Title

Characterization of Aerosols of Titanium Dioxide Nanoparticles Following Three Generation Methods Using an Optimized Aerosolization System Designed for Experimental Inhalation Studies

Authors

Igor Pujalté, Department of Environmental and Occupational Health, Chair in Toxicological Risk Assessment and Management, and University of Montreal Public Health, Research Institute (IRSPUM), University of Montreal, Roger-Gaudry Building, U424, P.O. Box 6128, Main Station, Montreal, QC H3C 3J7, Canada. igor.pujalte@umontreal.ca.
Alessandra Serventi, Institute of Research of Hydro-Quebec (IREQ), 1800, boul. Lionel-Boulet, Varennes, QC J3X 1S1, Canada. serventi.alessandra-maria@ireq.ca.
Alexandra Noël, Department of Comparative Biomedical Sciences, School of Veterinary Medicine, Louisiana State University, Baton Rouge, LA 70803, USA. lexy_noel@yahoo.com.
Denis Dieme, Department of Environmental and Occupational Health, Chair in Toxicological Risk Assessment and Management, and University of Montreal Public Health, Research Institute (IRSPUM), University of Montreal, Roger-Gaudry Building, U424, P.O. Box 6128, Main Station, Montreal, QC H3C 3J7, Canada. denis.dieme@umontreal.ca.
Sami Haddad, Department of Environmental and Occupational Health, Chair in Toxicological Risk Assessment and Management, and University of Montreal Public Health, Research Institute (IRSPUM), University of Montreal, Roger-Gaudry Building, U424, P.O. Box 6128, Main Station, Montreal, QC H3C 3J7, Canada. sami.haddad@umontreal.ca.
Michèle Bouchard, Department of Environmental and Occupational Health, Chair in Toxicological Risk Assessment and Management, and University of Montreal Public Health, Research Institute (IRSPUM), University of Montreal, Roger-Gaudry Building, U424, P.O. Box 6128, Main Station, Montreal, QC H3C 3J7, Canada. michele.bouchard@umontreal.ca.
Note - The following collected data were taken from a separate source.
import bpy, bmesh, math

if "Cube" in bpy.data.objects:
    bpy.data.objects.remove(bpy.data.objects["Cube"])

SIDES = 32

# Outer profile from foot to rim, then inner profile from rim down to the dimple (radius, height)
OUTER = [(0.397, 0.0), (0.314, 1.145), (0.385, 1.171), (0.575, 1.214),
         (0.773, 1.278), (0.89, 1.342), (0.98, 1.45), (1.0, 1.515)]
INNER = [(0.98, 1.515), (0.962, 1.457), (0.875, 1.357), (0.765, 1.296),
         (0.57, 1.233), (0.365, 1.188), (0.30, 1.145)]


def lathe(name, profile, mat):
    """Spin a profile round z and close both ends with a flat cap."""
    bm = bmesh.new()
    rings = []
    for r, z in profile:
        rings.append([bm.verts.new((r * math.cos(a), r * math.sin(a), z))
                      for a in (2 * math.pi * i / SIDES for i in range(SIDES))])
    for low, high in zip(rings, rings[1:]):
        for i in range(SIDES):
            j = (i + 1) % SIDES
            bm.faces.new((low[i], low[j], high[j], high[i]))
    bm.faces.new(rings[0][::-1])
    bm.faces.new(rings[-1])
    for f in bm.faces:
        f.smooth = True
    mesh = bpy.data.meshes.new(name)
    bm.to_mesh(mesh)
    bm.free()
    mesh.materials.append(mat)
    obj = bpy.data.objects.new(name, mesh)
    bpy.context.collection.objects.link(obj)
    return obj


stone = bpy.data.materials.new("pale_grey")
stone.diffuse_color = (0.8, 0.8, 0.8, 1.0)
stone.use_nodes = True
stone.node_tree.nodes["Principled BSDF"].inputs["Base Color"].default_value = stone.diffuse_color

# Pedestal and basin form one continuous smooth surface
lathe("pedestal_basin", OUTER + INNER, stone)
Document Type

Article

Publication Date

7-1-2017

Abstract

Nanoparticles (NPs) can be released in the air in work settings, but various factors influence the exposure of workers. Controlled inhalation experiments can thus be conducted in an attempt to reproduce real-life exposure conditions and assess inhalation toxicology. Methods exist to generate aerosols, but it remains difficult to obtain nano-sized and stable aerosols suitable for inhalation experiments. The goal of this work was to characterize aerosols of titanium dioxide (TiO₂) NPs, generated using a novel inhalation system equipped with three types of generators-a wet collision jet nebulizer, a dry dust jet and an electrospray aerosolizer-with the aim of producing stable aerosols with a nano-diameter average (<100 nm) and monodispersed distribution for future rodent exposures and toxicological studies. Results showed the ability of the three generation systems to provide good and stable dispersions of NPs, applicable for acute (continuous up to 8 h) and repeated (21-day) exposures. In all cases, the generated aerosols were composed mainly of small aggregates/agglomerates (average diameter <100 nm) with the electrospray producing the finest (average diameter of 70-75 mm) and least concentrated aerosols (between 0.150 and 2.5 mg/m³). The dust jet was able to produce concentrations varying from 1.5 to 150 mg/m³, and hence, the most highly concentrated aerosols. The nebulizer collision jet aerosolizer was the most versatile generator, producing both low (0.5 mg/m³) and relatively high concentrations (30 mg/m³). The three optimized generators appeared suited for possible toxicological studies of inhaled NPs.

Publication Source (Journal or Book title)

Toxics

This document is currently not available here.

Share

COinS